Crosstab reports let you slice data up along multiple dimensions, so you can perform fine-grained comparison across tenants, activity types, staff members, and properties.
Crosstab reports help you answer questions like:
- How long does it take different staff members to complete different types of work orders, such as hot/cold calls?
- Which properties are responsible for a disproportionate number of lighting requests?
- Which tenants require the most time logged on electrical issues?
What these seemingly unrelated questions have in common is that they require data to be grouped along two dimensions at once, such as staff member and work order type, or location and work order type, or tenant and work order type.
Crosstab report attributes
You can specify up to four attributes when creating a crosstab report.
The time period attribute determines the date range that the chart covers.
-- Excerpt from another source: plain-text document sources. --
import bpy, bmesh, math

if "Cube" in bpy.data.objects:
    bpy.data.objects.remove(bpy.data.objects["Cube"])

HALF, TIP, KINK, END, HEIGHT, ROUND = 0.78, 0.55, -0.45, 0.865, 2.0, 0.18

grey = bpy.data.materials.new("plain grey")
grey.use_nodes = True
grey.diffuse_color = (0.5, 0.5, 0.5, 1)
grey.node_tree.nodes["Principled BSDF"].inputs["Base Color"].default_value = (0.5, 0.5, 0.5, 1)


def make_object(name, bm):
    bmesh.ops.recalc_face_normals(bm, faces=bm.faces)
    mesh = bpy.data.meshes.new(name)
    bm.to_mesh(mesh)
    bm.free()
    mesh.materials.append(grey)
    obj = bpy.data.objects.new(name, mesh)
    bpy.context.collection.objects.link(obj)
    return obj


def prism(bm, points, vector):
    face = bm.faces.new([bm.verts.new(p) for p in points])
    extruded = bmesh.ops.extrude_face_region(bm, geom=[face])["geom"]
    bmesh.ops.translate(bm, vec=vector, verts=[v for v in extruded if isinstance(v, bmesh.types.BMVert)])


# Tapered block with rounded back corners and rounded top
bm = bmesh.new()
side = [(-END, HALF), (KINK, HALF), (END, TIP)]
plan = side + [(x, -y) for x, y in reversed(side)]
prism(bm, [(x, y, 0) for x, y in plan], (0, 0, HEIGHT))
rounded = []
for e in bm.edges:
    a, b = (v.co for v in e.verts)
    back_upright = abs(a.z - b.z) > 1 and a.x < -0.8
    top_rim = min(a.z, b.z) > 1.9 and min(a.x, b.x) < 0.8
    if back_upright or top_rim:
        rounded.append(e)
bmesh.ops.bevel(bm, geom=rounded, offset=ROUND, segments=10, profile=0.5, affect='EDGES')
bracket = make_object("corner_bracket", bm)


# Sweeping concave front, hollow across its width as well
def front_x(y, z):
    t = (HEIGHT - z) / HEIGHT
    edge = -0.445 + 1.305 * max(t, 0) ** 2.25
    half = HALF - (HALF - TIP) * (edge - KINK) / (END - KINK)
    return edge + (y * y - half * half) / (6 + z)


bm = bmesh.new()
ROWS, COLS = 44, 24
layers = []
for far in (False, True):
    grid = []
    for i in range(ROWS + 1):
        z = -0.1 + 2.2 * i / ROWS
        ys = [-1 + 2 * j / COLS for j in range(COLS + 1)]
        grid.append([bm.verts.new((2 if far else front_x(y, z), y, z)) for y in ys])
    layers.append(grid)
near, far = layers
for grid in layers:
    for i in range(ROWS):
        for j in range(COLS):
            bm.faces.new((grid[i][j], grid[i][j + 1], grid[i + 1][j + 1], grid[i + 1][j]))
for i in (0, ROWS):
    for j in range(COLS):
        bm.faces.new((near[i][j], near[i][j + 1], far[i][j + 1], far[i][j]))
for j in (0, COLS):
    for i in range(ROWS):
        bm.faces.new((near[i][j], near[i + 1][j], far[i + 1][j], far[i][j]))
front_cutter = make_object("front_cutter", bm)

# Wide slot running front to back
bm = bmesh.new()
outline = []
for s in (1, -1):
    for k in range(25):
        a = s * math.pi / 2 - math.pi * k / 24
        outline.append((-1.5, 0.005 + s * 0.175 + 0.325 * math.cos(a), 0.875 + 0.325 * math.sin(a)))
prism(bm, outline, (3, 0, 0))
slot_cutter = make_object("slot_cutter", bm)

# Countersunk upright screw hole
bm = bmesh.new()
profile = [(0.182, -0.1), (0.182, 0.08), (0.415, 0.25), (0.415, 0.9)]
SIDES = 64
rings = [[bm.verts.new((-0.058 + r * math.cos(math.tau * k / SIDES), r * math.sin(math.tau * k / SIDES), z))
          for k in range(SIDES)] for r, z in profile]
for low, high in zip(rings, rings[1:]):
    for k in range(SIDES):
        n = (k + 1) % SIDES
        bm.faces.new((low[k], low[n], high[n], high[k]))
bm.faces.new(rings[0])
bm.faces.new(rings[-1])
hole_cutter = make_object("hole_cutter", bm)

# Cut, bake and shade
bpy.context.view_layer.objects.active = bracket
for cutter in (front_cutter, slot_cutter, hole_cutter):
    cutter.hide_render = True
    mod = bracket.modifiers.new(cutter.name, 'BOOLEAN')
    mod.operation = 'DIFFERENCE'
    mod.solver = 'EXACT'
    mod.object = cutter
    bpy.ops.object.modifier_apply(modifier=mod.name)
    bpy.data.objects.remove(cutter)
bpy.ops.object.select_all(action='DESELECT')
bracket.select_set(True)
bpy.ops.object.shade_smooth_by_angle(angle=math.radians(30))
The menu consists primarily of a set of rolling time periods that end on the present day and extend a certain amount of time into the past. For example, setting the time period to “Past two weeks” will create a report that extends from 14 days back to the present day.
Rolling time periods are useful for creating saved reports that are always up to date with the most recent data. But if you are interested in looking at a fixed historical period, simply choose “Custom date range” and choose a specific start and end date.
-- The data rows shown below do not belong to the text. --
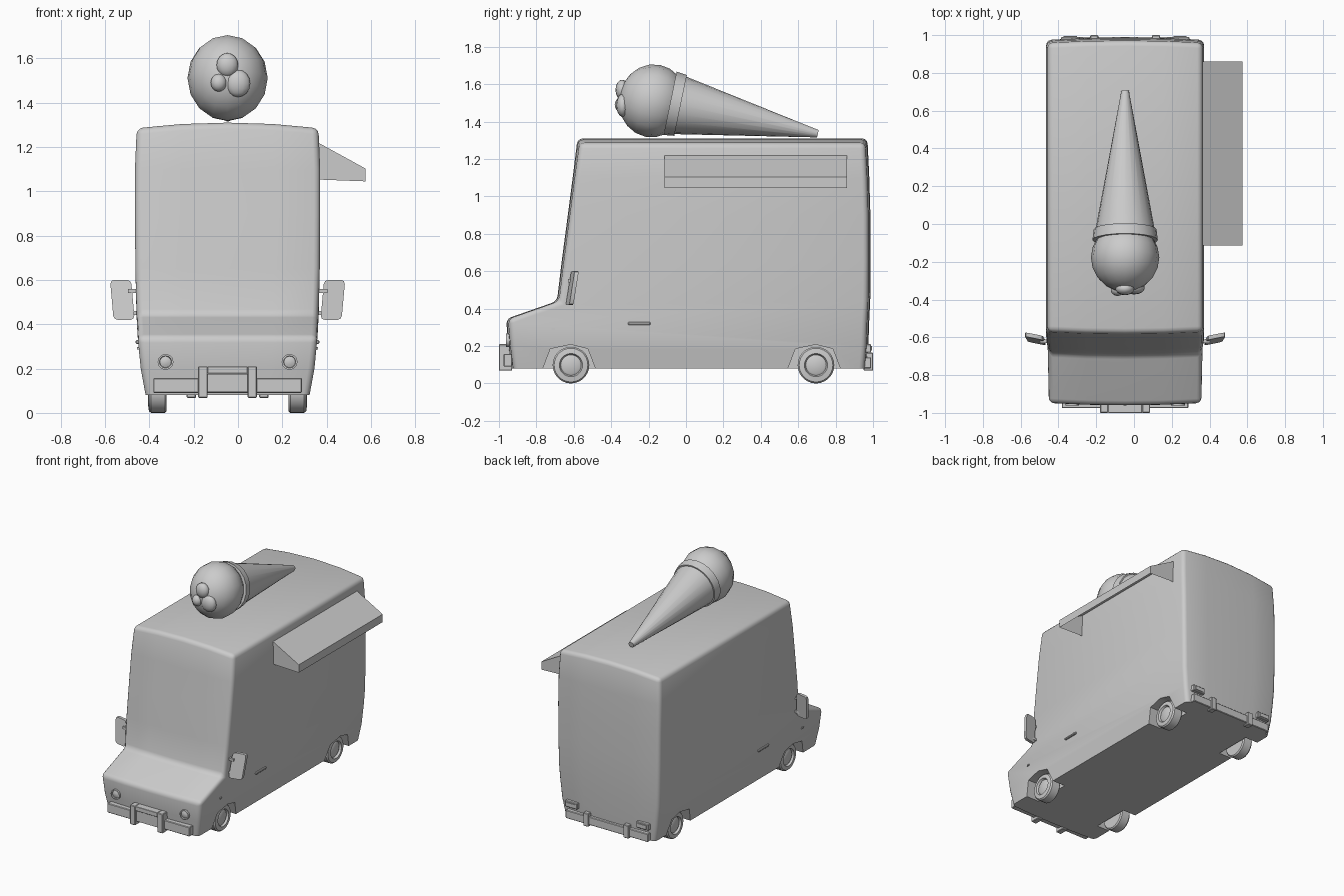
import bpy, bmesh, math
from mathutils import Vector, Matrix

if "Cube" in bpy.data.objects:
    bpy.data.objects.remove(bpy.data.objects["Cube"])

CX = -0.047  # centre line of the van
grey = bpy.data.materials.new("plain grey")
grey.use_nodes = True
grey.diffuse_color = (0.6, 0.6, 0.6, 1)
grey.node_tree.nodes["Principled BSDF"].inputs["Base Color"].default_value = grey.diffuse_color


def finish(name, bm, smooth=None, bevel=0, segments=1, recalc=True):
    if recalc:
        bmesh.ops.recalc_face_normals(bm, faces=bm.faces)
    mesh = bpy.data.meshes.new(name)
    bm.to_mesh(mesh)
    bm.free()
    mesh.materials.append(grey)
    ob = bpy.data.objects.new(name, mesh)
    bpy.context.collection.objects.link(ob)
    if bevel:
        m = ob.modifiers.new("bevel", 'BEVEL')
        m.width, m.segments, m.limit_method, m.angle_limit = bevel, segments, 'ANGLE', math.radians(35)
    if smooth:
        shade(ob, smooth)
    return ob


def shade(ob, angle):
    bpy.ops.object.select_all(action='DESELECT')
    ob.select_set(True)
    bpy.context.view_layer.objects.active = ob
    bpy.ops.object.shade_smooth_by_angle(angle=math.radians(angle))


def box(name, lo, hi, bevel=0.0):
    lo, hi = Vector(lo), Vector(hi)
    bm = bmesh.new()
    bmesh.ops.create_cube(bm, size=1)
    for v in bm.verts:
        v.co = (lo + hi) / 2 + v.co * (hi - lo)
    return finish(name, bm, bevel=bevel)


def lathe(name, profile, matrix, sides=24, smooth=35):
    # profile of (radius, height), turned around local z and closed at both ends
    bm = bmesh.new()
    rings = [[bm.verts.new((r * math.cos(math.tau * i / sides), r * math.sin(math.tau * i / sides), h))
              for i in range(sides)] for r, h in profile]
    for a, b in zip(rings, rings[1:]):
        for i in range(sides):
            j = (i + 1) % sides
            bm.faces.new((a[i], a[j], b[j], b[i]))
    bm.faces.new(rings[0])
    bm.faces.new(rings[-1])
    bm.transform(matrix)
    return finish(name, bm, smooth)


def ball(name, centre, scale, rotation, u=16, v=10):
    bm = bmesh.new()
    bmesh.ops.create_uvsphere(bm, u_segments=u, v_segments=v, radius=1)
    bm.transform(Matrix.Translation(centre) @ rotation @ Matrix.Diagonal((*scale, 1)))
    return finish(name, bm, 60)


# Van body: rings stacked in height, given as (z, front y, back y, half width)
levels = [(0.08, -0.935, 0.965, 0.37), (0.2, -0.95, 0.975, 0.392), (0.345, -0.962, 0.98, 0.406),
          (0.44, -0.69, 0.985, 0.411), (0.65, -0.665, 0.987, 0.416), (0.9, -0.632, 0.986, 0.418),
          (1.1, -0.606, 0.98, 0.418), (1.285, -0.58, 0.97, 0.41)]
steps = [-1, -0.5, 0, 0.5, 1]
bm = bmesh.new()
rings = []
for z, front, back, half in levels:
    crown = 0.025 if z > 1.2 else 0
    bow = 0.012
    ring = [bm.verts.new((CX + u * half, front + bow * u * u, z + crown * (1 - u * u))) for u in steps]
    ring += [bm.verts.new((CX + u * half, back - bow * u * u, z + crown * (1 - u * u))) for u in steps[::-1]]
    rings.append(ring)
for a, b in zip(rings, rings[1:]):
    for i in range(10):
        j = (i + 1) % 10
        bm.faces.new((a[i], a[j], b[j], b[i]))
for i in range(4):
    bm.faces.new((rings[-1][i], rings[-1][i + 1], rings[-1][8 - i], rings[-1][9 - i]))
bm.faces.new(rings[0])
# round every hard edge except the floor rim
bmesh.ops.recalc_face_normals(bm, faces=bm.faces)
hard = [e for e in bm.edges if e.calc_face_angle(0) > 0.6 and max(v.co.z for v in e.verts) > 0.1]
bmesh.ops.bevel(bm, geom=hard, offset=0.028, segments=3, profile=0.5, affect='EDGES', clamp_overlap=True)
body = finish("van_body", bm)

# Wheel wells cut as faceted arches
wells = []
WHEELS = (-0.615, 0.695)
for y in WHEELS:
    for s in (-1, 1):
        bm = bmesh.new()
        arch = [(-0.15, 0.0), (-0.15, 0.08), (-0.11, 0.185), (0, 0.208), (0.09, 0.185), (0.13, 0.08), (0.13, 0.0)]
        face = bm.faces.new([bm.verts.new((CX + s * 0.265, y + a, z)) for a, z in arch])
        ext = bmesh.ops.extrude_face_region(bm, geom=[face])["geom"]
        bmesh.ops.translate(bm, vec=(s * 0.2, 0, 0), verts=[g for g in ext if isinstance(g, bmesh.types.BMVert)])
        cutter = finish("well_cutter", bm)
        cutter.hide_render = True
        m = body.modifiers.new("well", 'BOOLEAN')
        m.object, m.operation, m.solver = cutter, 'DIFFERENCE', 'EXACT'
        wells.append(cutter)
dg = bpy.context.evaluated_depsgraph_get()
body.data = bpy.data.meshes.new_from_object(body.evaluated_get(dg))
body.modifiers.clear()
for c in wells:
    bpy.data.objects.remove(c)
shade(body, 32)

# Wheels with a sunken hub, and everything mirrored left and right
for s, side in ((1, "left"), (-1, "right")):
    for y, end in zip(WHEELS, ("front", "rear")):
        m = Matrix.Translation((CX + s * 0.275, y, 0.098)) @ Matrix.Rotation(s * math.pi / 2, 4, 'Y')
        lathe(f"{end}_{side}_wheel", [(0.09, 0), (0.098, 0.008), (0.098, 0.07), (0.09, 0.08), (0.062, 0.084),
                                      (0.055, 0.07), (0.045, 0.076)], m, 28)

    # Door handle and marker lamp
    box(f"{side}_door_handle", (CX + s * 0.395, -0.31, 0.312), (CX + s * 0.415, -0.19, 0.328), 0.004)
    box(f"{side}_marker_lamp", (CX + s * 0.39, -0.72, 0.287), (CX + s * 0.408, -0.70, 0.297))

    # Headlight
    m = Matrix.Translation((CX + s * 0.28, -0.93, 0.23)) @ Matrix.Rotation(math.pi / 2, 4, 'X')
    lathe(f"{side}_headlight", [(0.036, 0), (0.036, 0.032), (0.028, 0.032), (0.026, 0.024), (0.012, 0.03)], m, 12)

    # Mirror plate, leaning outward and swept back, on two arms
    bm = bmesh.new()
    bmesh.ops.create_cube(bm, size=1)
    bmesh.ops.scale(bm, vec=(0.095, 0.022, 0.18), verts=bm.verts)
    up = [e for e in bm.edges if abs(e.verts[0].co.y - e.verts[1].co.y) > 0.01]
    bmesh.ops.bevel(bm, geom=up, offset=0.018, segments=2, profile=0.5, affect='EDGES')
    for v in bm.verts:
        x, y, z = v.co
        v.co = (CX + s * (0.475 + x + 0.09 * z), -0.608 + y + 0.2 * x + 0.16 * z, 0.51 + z)
    finish(f"{side}_mirror", bm, 30)
    for z in (0.45, 0.55):
        box(f"{side}_mirror_arm", (CX + s * 0.395, -0.63, z - 0.009), (CX + s * 0.45, -0.612, z + 0.009))

    # Front guard leg, rear bumper post and tail light
    box(f"{side}_guard_leg", (CX + s * 0.09, -1.0, 0.068), (CX + s * 0.133, -0.93, 0.21), 0.004)
    box(f"{side}_rear_post", (CX + s * 0.142, 0.95, 0.068), (CX + s * 0.185, 1.0, 0.165), 0.004)
    box(f"{side}_tail_light", (CX + s * 0.24, 0.95, 0.165), (CX + s * 0.34, 0.99, 0.21), 0.004)
    box(f"{side}_tail_light_lens", (CX + s * 0.255, 0.985, 0.175), (CX + s * 0.325, 0.995, 0.20))

# Bumpers, guard bar and plate
box("front_bumper", (CX - 0.335, -0.975, 0.09), (CX + 0.335, -0.93, 0.158), 0.004)
box("guard_bar", (CX - 0.09, -1.0, 0.178), (CX + 0.09, -0.93, 0.21), 0.002)
box("number_plate", (CX - 0.09, -0.985, 0.095), (CX + 0.09, -0.94, 0.176))
box("rear_bumper", (CX - 0.335, 0.95, 0.08), (CX + 0.335, 0.99, 0.14), 0.004)

# Serving awning: sloping roof, fascia and ends, open below
bm = bmesh.new()
ends = [[bm.verts.new((x, y, z)) for x, z in ((0.365, 1.218), (0.575, 1.103), (0.575, 1.045), (0.365, 1.053))]
        for y in (-0.115, 0.86)]
for i in range(2):
    bm.faces.new((ends[0][i], ends[0][i + 1], ends[1][i + 1], ends[1][i]))
for e in ends:
    bm.faces.new(e)
finish("awning", bm)

# Rooftop ice cream cone lying along the roof
tip, mouth = Vector((CX, 0.705, 1.335)), Vector((CX, -0.085, 1.498))
axis = (tip - mouth).normalized()
length = (tip - mouth).length
turn = axis.to_track_quat('Z', 'Y').to_matrix().to_4x4()
place = Matrix.Translation(mouth) @ turn
lathe("cone", [(0.16, 0.02), (0.157, 0.055), (0.02, length)], place, 20)
lathe("cone_rim", [(0.15, 0), (0.173, 0), (0.166, 0.057), (0.15, 0.057)], place, 20)
ball("ice_cream_scoop", (CX, -0.178, 1.511), (0.181, 0.196, 0.181), turn)
for n, x, y, z, r in (("top", -0.048, -0.342, 1.57, 0.05), ("left", 0.0, -0.338, 1.487, 0.057),
                      ("right", -0.087, -0.346, 1.49, 0.037)):
    ball(f"{n}_topping", (x, y, z), (r, 0.035, r * 1.08), Matrix.Identity(4), 14, 8)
The metric attribute allows you to choose the metric being tabulated. Currently there are four metrics you can report on:
- Request opened. The number of new requests opened in a given time period.
- Request closed. The number of requests closed in a given time period.
- Resolution time. The average amount of time between request creation and request close.
- Time logged. The amount of actual staff time spent on a request, as indicated in logged time records.
Choose a first category to group the data by. For example, if the metric you chose is “logged time,” then choosing “staff member” as the first grouping will show you the total amount of logged time for each staff member over the specified time period.
And group by
Choose a second category to group the data by. Continuing the previous example, if you choose activity type as a second grouping then you will see the total time logged by each staff member for each activity type over the specified time period.
Reading the crosstab chart
The crosstab report, pictured above, packs a lot of information into a single chart.
The primary grouping is shown along the y-axis of the chart. The metric being analyzed is shown along the x-axis. And the color of each data point on the plot represents the secondary grouping.
You can hover over any individual data point to see details.
The data points in each primary grouping is joined by a horizontal line that visually shows the complete range of values for that grouping. Each horizontal line is crossed by a vertical hash mark that shows the average value across all data points in that grouping.
Statistical significance in crosstab results
Tikkit’s crosstab reports are good at exposing variation across groups, but not all variation is meaningful. If Bob has responded to only one hot/cold call ever and Alice has also only responded to one over, it’s hard to compare their average time to resolution. One historical data point just isn’t enough to give an accurate read on how long it takes to perform an activity.
Tikkit addresses this by color-coding the groups that show meaningful variation from the norm. In technical terms, Tikkit highlights results that are statistically significant. These are the values that you can regard with confidence when trying to draw operational insights from the data. Other results may still be meaningful, but you should exercise caution when interpreting them — when more data comes in, the results might change.
Blue highlighting indicates above average results. Green highlighting indicates below average results.
As with all reports, you can download the data set underlying each crosstab report. The downloaded data set includes not just the crosstab data itself, but also supplementary information about the number of data instances underlying each data point and the statistical significance of any variation from the mean for each data point.
So, for example, if the report indicates that it takes Bob three hours to handle hot/cold calls, the download will also tell you that that figure is based on a historical record of 18 hot/cold calls, and whether that is enough data to indicate whether Bob is slow or fast.